Your task is to work out how many lines in the data that follows hold "length" and to state that number alone.

▶ DATA SHOWN
☆ ☆ ☆
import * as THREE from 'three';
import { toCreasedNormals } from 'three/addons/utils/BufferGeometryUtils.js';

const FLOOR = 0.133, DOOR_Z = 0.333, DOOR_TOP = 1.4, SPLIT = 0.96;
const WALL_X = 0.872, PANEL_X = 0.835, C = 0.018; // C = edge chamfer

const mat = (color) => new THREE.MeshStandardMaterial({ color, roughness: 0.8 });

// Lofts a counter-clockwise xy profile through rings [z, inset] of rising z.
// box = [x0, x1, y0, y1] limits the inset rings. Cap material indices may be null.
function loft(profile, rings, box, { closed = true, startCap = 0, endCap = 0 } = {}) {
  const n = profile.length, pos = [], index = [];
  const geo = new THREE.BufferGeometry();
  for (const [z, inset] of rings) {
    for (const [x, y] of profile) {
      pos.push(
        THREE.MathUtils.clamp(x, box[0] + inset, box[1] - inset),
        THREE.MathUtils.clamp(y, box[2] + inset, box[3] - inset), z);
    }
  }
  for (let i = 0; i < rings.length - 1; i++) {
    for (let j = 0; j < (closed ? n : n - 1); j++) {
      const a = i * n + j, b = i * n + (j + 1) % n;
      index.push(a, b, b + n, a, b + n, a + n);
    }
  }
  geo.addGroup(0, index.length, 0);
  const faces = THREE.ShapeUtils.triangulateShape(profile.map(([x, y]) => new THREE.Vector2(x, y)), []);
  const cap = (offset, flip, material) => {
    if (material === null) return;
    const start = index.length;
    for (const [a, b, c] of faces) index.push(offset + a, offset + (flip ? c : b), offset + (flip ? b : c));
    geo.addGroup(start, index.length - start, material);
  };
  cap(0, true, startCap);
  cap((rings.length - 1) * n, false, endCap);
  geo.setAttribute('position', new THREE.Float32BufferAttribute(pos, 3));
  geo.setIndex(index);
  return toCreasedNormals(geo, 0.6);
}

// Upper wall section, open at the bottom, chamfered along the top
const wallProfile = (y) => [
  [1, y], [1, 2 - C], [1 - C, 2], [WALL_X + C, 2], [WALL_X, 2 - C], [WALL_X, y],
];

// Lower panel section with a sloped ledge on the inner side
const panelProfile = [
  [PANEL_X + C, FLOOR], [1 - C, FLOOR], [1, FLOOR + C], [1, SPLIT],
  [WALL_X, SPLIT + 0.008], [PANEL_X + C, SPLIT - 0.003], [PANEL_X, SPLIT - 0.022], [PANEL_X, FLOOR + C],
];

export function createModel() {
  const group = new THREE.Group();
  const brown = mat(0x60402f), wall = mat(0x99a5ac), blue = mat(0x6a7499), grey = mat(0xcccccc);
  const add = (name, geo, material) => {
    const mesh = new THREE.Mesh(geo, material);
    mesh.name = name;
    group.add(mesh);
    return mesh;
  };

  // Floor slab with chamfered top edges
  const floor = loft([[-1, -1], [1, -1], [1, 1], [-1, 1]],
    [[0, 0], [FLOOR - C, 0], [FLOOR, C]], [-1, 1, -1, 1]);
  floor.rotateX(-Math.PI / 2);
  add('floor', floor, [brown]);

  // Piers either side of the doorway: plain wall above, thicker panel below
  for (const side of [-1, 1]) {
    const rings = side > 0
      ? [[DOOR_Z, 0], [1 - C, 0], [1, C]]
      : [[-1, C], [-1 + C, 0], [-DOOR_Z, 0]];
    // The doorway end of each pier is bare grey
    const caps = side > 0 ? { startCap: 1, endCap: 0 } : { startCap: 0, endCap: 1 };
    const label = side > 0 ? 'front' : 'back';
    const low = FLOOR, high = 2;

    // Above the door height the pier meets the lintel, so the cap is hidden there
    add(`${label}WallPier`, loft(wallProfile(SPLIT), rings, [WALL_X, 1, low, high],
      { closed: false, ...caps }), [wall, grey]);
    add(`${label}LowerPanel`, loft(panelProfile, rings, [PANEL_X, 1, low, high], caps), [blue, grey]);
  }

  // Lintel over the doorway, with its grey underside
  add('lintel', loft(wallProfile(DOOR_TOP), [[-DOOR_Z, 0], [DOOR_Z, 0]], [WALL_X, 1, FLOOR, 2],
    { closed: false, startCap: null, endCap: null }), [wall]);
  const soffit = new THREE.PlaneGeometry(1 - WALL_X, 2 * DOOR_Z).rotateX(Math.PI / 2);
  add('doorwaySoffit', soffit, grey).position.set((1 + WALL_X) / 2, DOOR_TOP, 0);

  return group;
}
☆ ☆ ☆
▶ SOLUTION TO THIS TASK
6